(DATASET RECORDS begins)
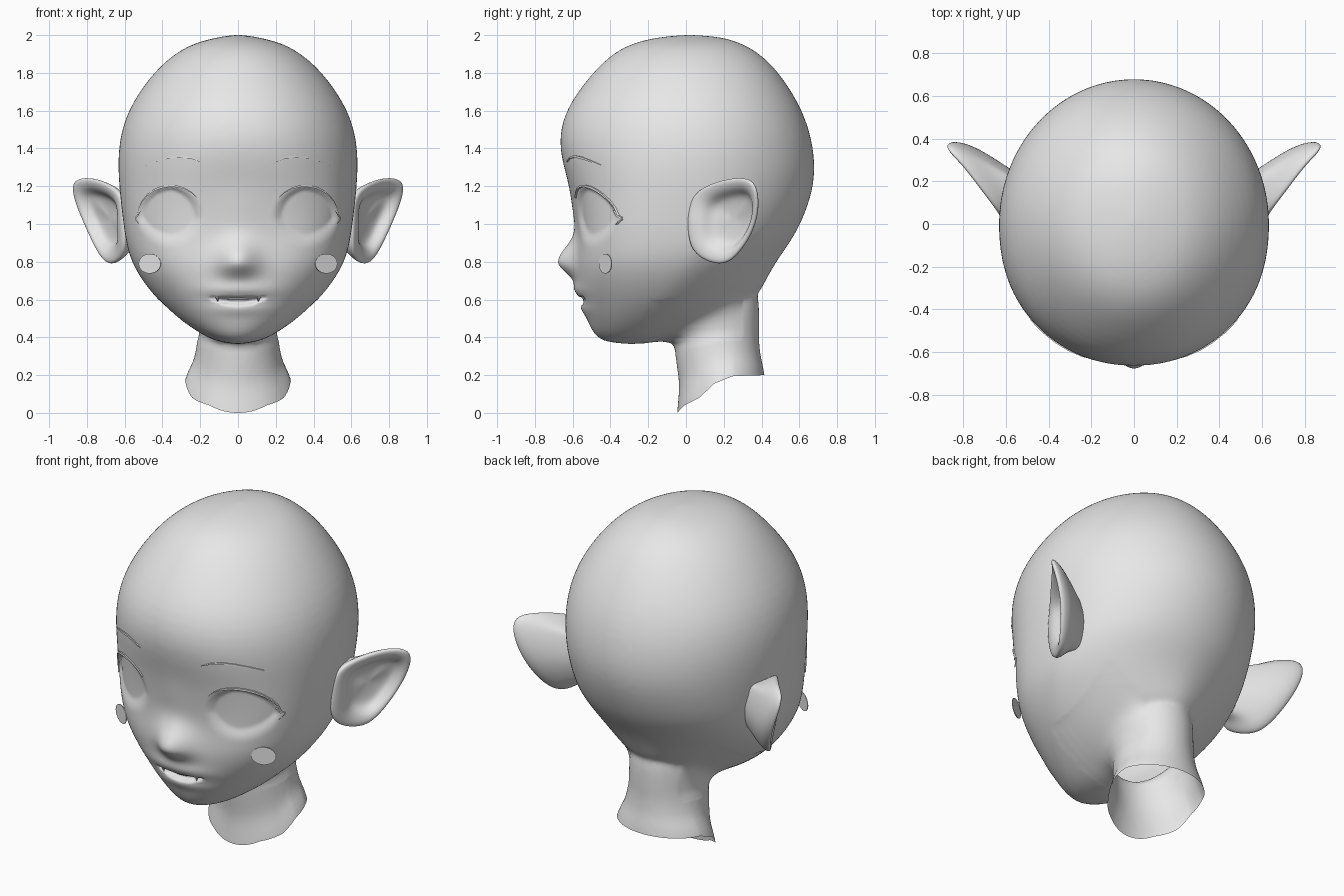
import bpy
import bmesh
from math import cos, sin, pi, exp
from mathutils import Vector
from mathutils.bvhtree import BVHTree

cube = bpy.data.objects.get("Cube")
if cube:
    bpy.data.objects.remove(cube, do_unlink=True)

GREY = (0.8, 0.8, 0.8, 1)
clay = bpy.data.materials.new("plain_grey")
clay.use_nodes = True
clay.diffuse_color = GREY
clay.node_tree.nodes["Principled BSDF"].inputs["Base Color"].default_value = GREY


def add_object(name, bm, smooth=True):
    bmesh.ops.recalc_face_normals(bm, faces=bm.faces)
    mesh = bpy.data.meshes.new(name)
    bm.to_mesh(mesh)
    bm.free()
    mesh.materials.append(clay)
    for poly in mesh.polygons:
        poly.use_smooth = smooth
    obj = bpy.data.objects.new(name, mesh)
    bpy.context.scene.collection.objects.link(obj)
    return obj


def mirror(obj):
    obj.modifiers.new("mirror", 'MIRROR').use_axis = (True, False, False)


def loft(bm, rings, start=None, end=None):
    """Bridge closed rings of points; start and end are optional pole points."""
    rows = [[bm.verts.new(p) for p in ring] for ring in rings]
    n = len(rows[0])
    for a, b in zip(rows, rows[1:]):
        for i in range(n):
            j = (i + 1) % n
            bm.faces.new((a[i], a[j], b[j], b[i]))
    for pole, row in ((start, rows[0]), (end, rows[-1])):
        if pole:
            tip = bm.verts.new(pole)
            for i in range(n):
                bm.faces.new((tip, row[i], row[(i + 1) % n]))


def oval(z, width, front, back, mid, power, back_power=2, count=32):
    """Horizontal ring whose front and back halves have their own depth."""
    points = []
    for i in range(count):
        c, s = cos(2 * pi * i / count), sin(2 * pi * i / count)
        e = 2 / power if s < 0 else 2 / back_power
        x = width * abs(c) ** e * (1 if c >= 0 else -1)
        depth = (mid - front) if s < 0 else (back - mid)
        points.append((x, mid + depth * abs(s) ** e * (1 if s >= 0 else -1), z))
    return points


def lerp_table(table, t):
    if t <= table[0][0]:
        return table[0][1]
    for (a, va), (b, vb) in zip(table, table[1:]):
        if t <= b:
            return va + (vb - va) * (t - a) / (b - a)
    return table[-1][1]


# Skull and jaw: height, half width, front, back, widest y, squareness front and back
SKULL = [
    (1.988, .115, -.16, .2, .02, 2),
    (1.957, .235, -.285, .295, .01, 2),
    (1.905, .333, -.388, .39, 0, 2),
    (1.8, .455, -.5, .5, 0, 2),
    (1.6, .594, -.652, .626, 0, 2.05),
    (1.4, .642, -.684, .684, 0, 2.1),
    (1.2, .634, -.615, .688, 0, 2.3),
    (1.0, .61, -.575, .612, 0, 2.6),
    (.9, .595, -.575, .552, 0, 2.6, 1.9),
    (.8, .568, -.585, .48, -.03, 2.5, 1.8),
    (.7, .51, -.582, .425, -.08, 2.3, 1.7),
    (.6, .43, -.562, .375, -.13, 2.1, 1.6),
    (.5, .318, -.53, .2, -.2, 2),
    (.422, .205, -.493, .04, -.25, 2),
    (.38, .12, -.45, -.06, -.27, 2),
]
# Neck, before its lower edge is shaped
NECK = [
    (.7, .19, 0, .385), (.5, .208, -.066, .39), (.37, .214, -.068, .386),
    (.2, .23, -.042, .394), (.12, .252, -.035, .405), (0, .287, -.05, .418),
    (-.12, .295, -.055, .425),
]
bm = bmesh.new()
loft(bm, [oval(*row) for row in SKULL], (0, .02, 2.004), (0, -.3, .361))
loft(bm, [oval(z, w, f, b, (f + b) / 2, 2) for z, w, f, b in NECK],
     (0, .18, .75), (0, .18, -.14))
head = add_object("head", bm)

# Fuse skull and neck into one soft skin
head.modifiers.new("round", 'SUBSURF').levels = 2
fuse = head.modifiers.new("fuse", 'REMESH')
fuse.mode = 'VOXEL'
fuse.voxel_size = .012
soften = head.modifiers.new("soften", 'SMOOTH')
soften.factor = .5
soften.iterations = 14
bpy.context.view_layer.update()
graph = bpy.context.evaluated_depsgraph_get()
fused = bpy.data.meshes.new_from_object(head.evaluated_get(graph))
head.modifiers.clear()

bm = bmesh.new()
bm.from_mesh(fused)
# Blend the crease where the jaw meets the neck, widening step by step
for reach, steps in ((.17, 60), (.12, 50), (.07, 40)):
    crease = [v for v in bm.verts if -.04 - reach < v.co.y < .3
              and .44 - reach * .6 < v.co.z < .62 + reach and abs(v.co.x) < .42]
    for _ in range(steps):
        bmesh.ops.smooth_vert(bm, verts=crease, factor=.5, use_axis_x=True,
                              use_axis_y=True, use_axis_z=True)
bmesh.ops.bisect_plane(bm, geom=bm.verts[:] + bm.edges[:] + bm.faces[:],
                       plane_co=(0, 0, 0), plane_no=(0, 0, 1), clear_inner=True)
bm.normal_update()


def bump(x, z, height, wide, up, down):
    tall = up if z > 0 else down
    return height * exp(-.5 * ((x / wide) ** 2 + (z / tall) ** 2))


def clamp(t):
    t = max(0, min(1, t))
    return t * t * (3 - 2 * t)


# Sculpt nose, lips, eye hollows, mouth and the neck's slanted lower edge
EDGE = [(-.046, 0), (-.01, .04), (.07, .08), (.15, .155), (.25, .195), (.42, .2)]
NECK_TOP = .45
for v in bm.verts:
    x, y, z = v.co
    ax = abs(x)
    if y < -.2 and z > .4:
        push = bump(x, z - .8, .097, .075, .078, .055)
        push += bump(x, z - 1.05, .012, .1, .1, .1)
        push += bump(x, z - .65, .02, .12, .03, .025)
        push += bump(x, z - .55, .012, .1, .02, .025)
        # mouth slit, curving up at the corners
        low = .566 + .045 * (x / .165) ** 2
        if ax < .165 and low < z < .616:
            push -= .035 * clamp(min(z - low, .616 - z) / .014)
        # eye hollows: crisp under the upper lid, fading out below and inward
        ez = (z - 1.03) / (.17 if z > 1.03 else .16)
        ex = (ax - .355) / .18
        inside = 1 - (ex * ex + ez * ez) ** .5
        fade = .15 + .7 * max(0, -ez) + .35 * max(0, -ex)
        v.co = v.co + Vector((0, -push, 0)) - v.normal * (.018 * clamp(inside / fade))
    elif z < NECK_TOP and y > -.2:
        edge = lerp_table(EDGE, y)
        v.co.z = edge + z * (NECK_TOP - edge) / NECK_TOP
bm.normal_update()
skin = BVHTree.FromBMesh(bm)
bm.to_mesh(head.data)
bm.free()
bpy.data.meshes.remove(fused)
for poly in head.data.polygons:
    poly.use_smooth = True


def face_point(x, z):
    """Point of the face seen straight from the front."""
    return skin.ray_cast(Vector((x, -2, z)), Vector((0, 1, 0)))[0]


def ribbon(name, path, height, out, back=.01):
    """Thin tapered strip lying along the face."""
    bm = bmesh.new()
    rings = []
    for i, (x, z) in enumerate(path):
        h = height * (.25 + .75 * sin(pi * i / (len(path) - 1)))
        y = face_point(x, z).y
        rings.append([(x, y - out, z + h), (x, y - out, z - h),
                      (x, y + back, z - h), (x, y + back, z + h)])
    loft(bm, rings)
    mirror(add_object(name, bm, False))


# Brows, upper lashes and the flick at the outer eye corner
ribbon("brow", [(.2, 1.33), (.25, 1.35), (.31, 1.358), (.37, 1.35),
                (.43, 1.333), (.485, 1.31)], .006, .008)
arc = [(.355 + .18 * cos(a), 1.03 + .172 * sin(a))
       for a in (pi * (.78 - .075 * i) for i in range(11))]
ribbon("upper_lash", arc, .006, .01, .02)
ribbon("corner_lash", [(.515, 1.07), (.53, 1.045), (.545, 1.03), (.525, 1.0)],
       .006, .012, .02)

# Cheek spots
bm = bmesh.new()
normal, side, up = Vector((.5, -.86, 0)), Vector((.86, .5, 0)), Vector((0, 0, 1))
centre = face_point(.455, .79) + normal * .026
spot = [centre + side * (.068 * cos(pi * i / 12)) + up * (.052 * sin(pi * i / 12))
        for i in range(24)]
loft(bm, [spot, [p - normal * .004 for p in spot]], centre, centre - normal * .004)
mirror(add_object("cheek_spot", bm, False))

# Teeth: a thin upper row and two small fangs
lip_y = face_point(0, .63).y
bm = bmesh.new()
row = [(.1 * i / 4, lip_y + .035 + .04 * (i / 4) ** 2) for i in range(-4, 5)]
loft(bm, [[(x, y, .62), (x, y, .6), (x, y + .008, .6), (x, y + .008, .62)]
          for x, y in row])
add_object("upper_teeth", bm)
bm = bmesh.new()
fang_y = face_point(.11, .63).y + .022
loft(bm, [[(.11 + .014 * cos(a), fang_y + .01 * sin(a), .62)
           for a in (pi * i / 4 for i in range(8))]], end=(.107, fang_y, .588))
mirror(add_object("fang", bm))

# Ears: a cupped leaf, lofted from bowl to rim to root
RIM = [Vector(p) for p in (
    (.605, 0, 1.0), (.605, .01, 1.11), (.635, .06, 1.185), (.72, .17, 1.232),
    (.805, .285, 1.252), (.888, .362, 1.235), (.87, .388, 1.13),
    (.815, .37, 1.0), (.765, .315, .89), (.715, .24, .8), (.67, .17, .78),
    (.62, .08, .81), (.6, .015, .87))]
CENTRE = Vector((.705, .19, 1.03))


def ear_ring(scale, dx, dy):
    return [CENTRE + (p - CENTRE) * scale + Vector((dx, dy, 0)) for p in RIM]


bm = bmesh.new()
loft(bm, [ear_ring(.35, -.028, .062), ear_ring(.58, -.022, .055),
          ear_ring(.7, .01, .025), ear_ring(.9, .012, 0),
          ear_ring(1.02, 0, 0), ear_ring(.93, -.035, .018),
          ear_ring(.72, -.09, .02), ear_ring(.55, -.22, -.05)],
     CENTRE + Vector((-.03, .064, 0)))
ear = add_object("ear", bm)
mirror(ear)
ear.modifiers.new("round", 'SUBSURF').levels = 2
ear.modifiers["round"].render_levels = 2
(DATASET RECORDS ends)
When a line of the records includes "objects", that line belongs in the answer.

cube = bpy.data.objects.get("Cube")
    bpy.data.objects.remove(cube, do_unlink=True)
    obj = bpy.data.objects.new(name, mesh)
    bpy.context.scene.collection.objects.link(obj)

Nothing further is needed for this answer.